* TASK TO CARRY OUT:
Search the material for lines containing the word "loops", and copy each one.

Segment Open

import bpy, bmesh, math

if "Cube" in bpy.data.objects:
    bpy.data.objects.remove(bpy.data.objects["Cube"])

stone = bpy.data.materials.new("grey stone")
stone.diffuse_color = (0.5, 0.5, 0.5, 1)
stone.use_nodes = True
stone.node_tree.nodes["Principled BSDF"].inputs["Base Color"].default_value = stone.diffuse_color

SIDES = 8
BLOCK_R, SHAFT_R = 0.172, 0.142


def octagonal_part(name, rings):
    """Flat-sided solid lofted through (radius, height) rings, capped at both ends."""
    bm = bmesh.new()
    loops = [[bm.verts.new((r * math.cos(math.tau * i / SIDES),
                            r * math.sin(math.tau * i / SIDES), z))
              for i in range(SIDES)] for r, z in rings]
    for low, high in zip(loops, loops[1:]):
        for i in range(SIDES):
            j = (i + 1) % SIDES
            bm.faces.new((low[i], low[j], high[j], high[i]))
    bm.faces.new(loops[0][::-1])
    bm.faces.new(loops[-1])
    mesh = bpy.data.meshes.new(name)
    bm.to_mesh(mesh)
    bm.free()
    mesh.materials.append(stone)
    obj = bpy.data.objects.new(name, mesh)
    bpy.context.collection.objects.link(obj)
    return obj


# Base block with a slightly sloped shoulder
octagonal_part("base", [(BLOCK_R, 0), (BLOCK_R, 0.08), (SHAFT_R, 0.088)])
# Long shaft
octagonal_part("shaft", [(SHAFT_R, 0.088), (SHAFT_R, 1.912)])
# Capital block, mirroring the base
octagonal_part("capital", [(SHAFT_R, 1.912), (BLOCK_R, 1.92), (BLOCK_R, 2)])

Segment Closed

* SOLUTION TO THE EXERCISE:
    loops = [[bm.verts.new((r * math.cos(math.tau * i / SIDES),
    for low, high in zip(loops, loops[1:]):
    bm.faces.new(loops[0][::-1])
    bm.faces.new(loops[-1])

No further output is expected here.